Publisher's Note: Discovered this interview with Edgar Mitchell. Thought I would share it with you. It was published in Bloomberg News. Dirk
By James M. Clash
On Feb. 5, 1971, Edgar Mitchell became the sixth of only 12 men to step on the moon. Of that elite dozen, which included Buzz Aldrin and the late Neil Armstrong 44 years ago this week, Mitchell is the only one to go on record about his controversial belief in extraterrestrial UFOs -- and of a possible government cover-up.
Click here for to enlarge photo.
Mitchell, 82, is no dummy. While on active duty as a test pilot for the U.S. Navy, he completed an M.S. in aeronautical engineering at the U.S. Naval Postgraduate School and a doctorate in aeronautics at the Massachusetts Institute of Technology. Mitchell also served in combat during the Korean War as a fighter pilot. In 1970, he was awarded the Presidential Medal of Freedom.
After retiring from NASA in 1972, he founded the Institute of Noetic Sciences and later wrote “The Way of the Explorer” to document his experiences with mysticism and space.
I recently spoke on the telephone with the retired U.S. Navy Captain from his home in West Palm Beach, Florida. He was lucid and convincing with his heavy southern drawl, and just a little guarded.
Clash: Let’s start with the moon. Did you know your Apollo 14 crewmate Alan Shepard was going to “tee off” up there?
Mitchell: Yes, I knew before it happened. But I didn’t know quite when he was going to fit it in. After we had rolled up the solar wind experiment and put it in the data box, I did my javelin throw and he did a golf shot for the first “Lunar Olympics.”
They were between 50 and 55 feet, and my javelin went four inches further than his golf ball. I’ve got the pictures to prove it!
Clash: Was there any big emotion when you stepped on the moon, or was it just part of a long list of things you had to do?
Mitchell: The latter is correct. Sure it was wonderful, we were pleased to do it and it was enjoyable to be among the first, but it was just part of a checklist we had practiced week after week at Cape Kennedy. We would go through the whole routine, rewrite it and modify it again until we were comfortable with the order.

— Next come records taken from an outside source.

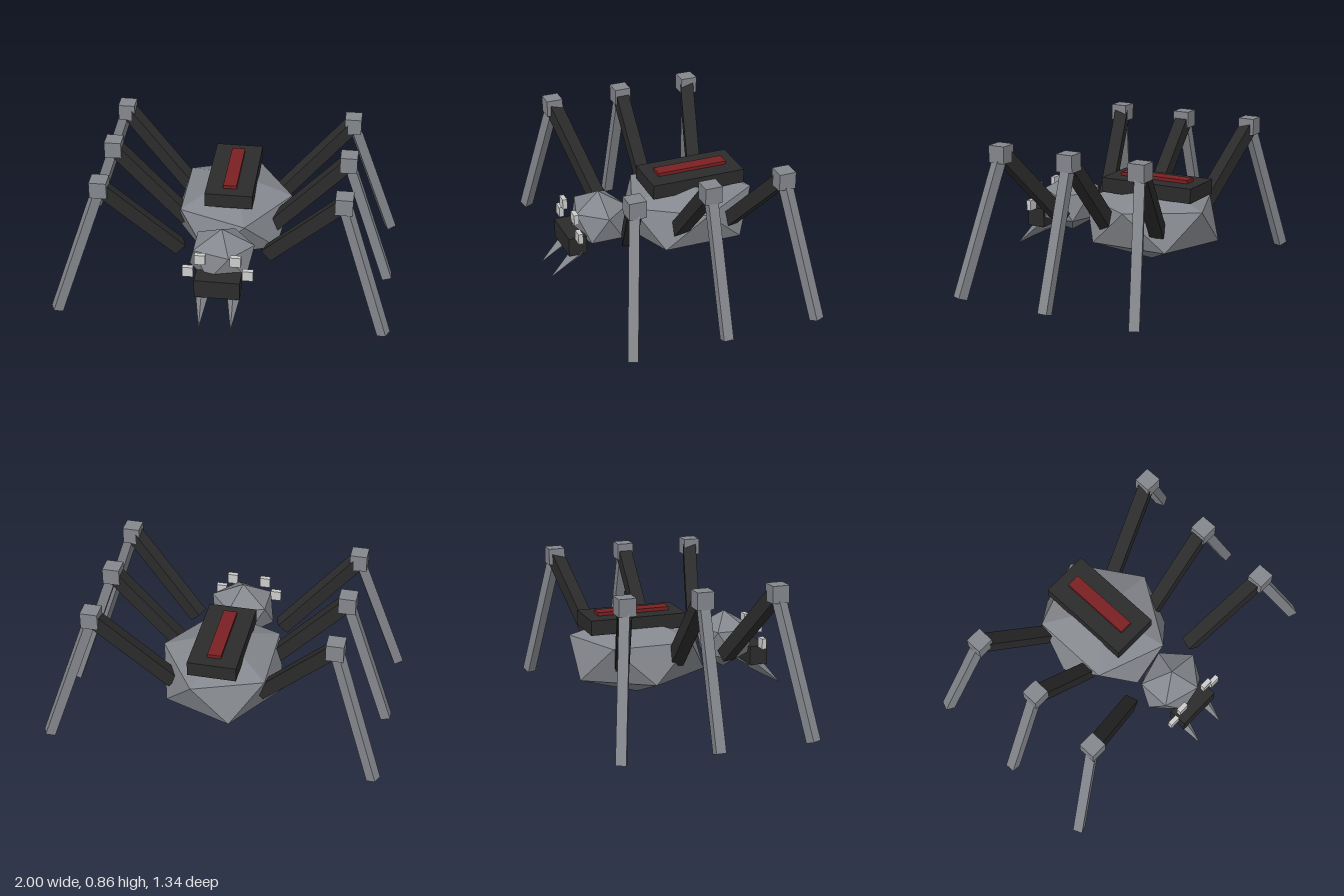
import * as THREE from 'three';

export function createModel() {
  const model = new THREE.Group();
  const material = (name, color) => {
    const m = new THREE.MeshStandardMaterial({ color, flatShading: true });
    m.name = name;
    return m;
  };
  const grey = material('plate grey', 0x84878d);
  const dark = material('dark armour', 0x2b2b2b);
  const red = material('warning red', 0x7a2022);
  const pale = material('pale eye', 0xcccccc);

  const add = (name, geometry, mat, x, y, z) => {
    const mesh = new THREE.Mesh(geometry, mat);
    mesh.name = name;
    mesh.position.set(x, y, z);
    model.add(mesh);
    return mesh;
  };
  const box = (name, mat, w, h, d, x, y, z) =>
    add(name, new THREE.BoxGeometry(w, h, d), mat, x, y, z);

  // Faceted body: an icosahedron standing on a corner, stretched
  const facetBody = (name, rx, ry, rz, y, z) => {
    const g = new THREE.IcosahedronGeometry(1, 0);
    g.rotateZ(-Math.atan(2 / (1 + Math.sqrt(5))));
    g.scale(rx, ry, rz);
    g.computeVertexNormals();
    return add(name, g, grey, 0, y, z);
  };

  // Square beam between two points
  const beam = (name, mat, size, a, b) => {
    const from = new THREE.Vector3(...a), to = new THREE.Vector3(...b);
    const mid = from.clone().add(to).multiplyScalar(0.5);
    const mesh = box(name, mat, size, size, from.distanceTo(to), mid.x, mid.y, mid.z);
    mesh.lookAt(to);
    return mesh;
  };

  facetBody('abdomen', 0.4, 0.245, 0.451, 0.349, -0.225);
  facetBody('head', 0.213, 0.175, 0.185, 0.381, 0.328);

  // Back plate with stripe
  box('backPlate', dark, 0.284, 0.087, 0.58, 0, 0.5535, -0.257);
  box('backStripe', red, 0.08, 0.022, 0.434, 0, 0.606, -0.257);

  // Jaw
  box('jaw', dark, 0.264, 0.114, 0.11, 0, 0.29, 0.505);

  // Hip, knee and foot z for each pair of legs
  const legs = [
    ['front', 0.238, 0.367, 0.484],
    ['middle', -0.078, -0.078, -0.078],
    ['rear', -0.403, -0.525, -0.64],
  ];

  for (const [side, s] of [['Left', 1], ['Right', -1]]) {
    // Eyes
    box('innerEye' + side, pale, 0.063, 0.063, 0.028, s * 0.102, 0.466, 0.51);
    box('outerEye' + side, pale, 0.063, 0.063, 0.028, s * 0.173, 0.377, 0.51);

    // Fang pointing forward and down
    const fang = new THREE.ConeGeometry(0.045, 0.24, 4);
    fang.rotateX(Math.PI / 2 + 0.7);
    add('fang' + side, fang, grey, s * 0.092, 0.167, 0.575);

    // Legs
    for (const [pair, hipZ, kneeZ, footZ] of legs) {
      const knee = [s * 0.695, 0.815, kneeZ];
      beam(pair + 'UpperLeg' + side, dark, 0.08, [s * 0.262, 0.352, hipZ], knee);
      beam(pair + 'LowerLeg' + side, grey, 0.058, knee, [s * 0.962, 0.013, footZ]);
      box(pair + 'Knee' + side, grey, 0.1, 0.1, 0.1, ...knee);
    }
  }
  return model;
}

And, of course, our mission on Apollo 14 was to be the first to do science on the moon, so we had to be careful about getting everything in during the allotted time. Apollo 11 and 12 were more to prove physically we could get (astronauts) down to the surface, then back safely to Earth.
Clash: Do you believe we need to establish a base on the moon before sending humans to Mars, as some of your fellow Apollo astronauts do?
Mitchell: I don’t think there is much value in trying to use the moon as a base to go to Mars. That’s going into one gravity belt and having to get back out of it again. And the moon doesn’t have a lot to offer as a resource base.
There is something we could mine there, I’m sure, but there are better ways to do it. We do need different types of propulsion to get to Mars. I wrote one of the first Ph.D. theses on that in the 1960s.
Clash: You’re also known for your views on UFOs. What’s your experience regarding the Roswell, New Mexico, incident of 1947?
Mitchell: After my space flight, I was contacted by descendants of the original Roswell observers, including the person who delivered the child-sized coffins to the Air Force to contain alien bodies. Another was one of the children of the deputy sheriff who was patrolling traffic around the site.
There was also a military officer who was a friend of the families not involved in that particular operation, but who did share office space there. They all seemed credible with their stories that the bodies found were alien.
Clash: If that’s the case, why has it been hushed up?
Mitchell: Initially I think there was justification in that leadership officials thought people weren’t ready to handle it. But we are well past that now. Frankly, and this is just personal opinion, remember what (President) Eisenhower said in his final speech: “Beware the military industrial complex.” I suspect that’s what we’re talking about.
But it’s not just military. It’s a cabal of organizations primarily for a profit motive. We invented aircraft at the beginning of the 20th century.
Twenty years later, we had an airline industry. Think of what that could mean in terms of space travel with control of UFO machinery, technology. There’s a lot of money involved.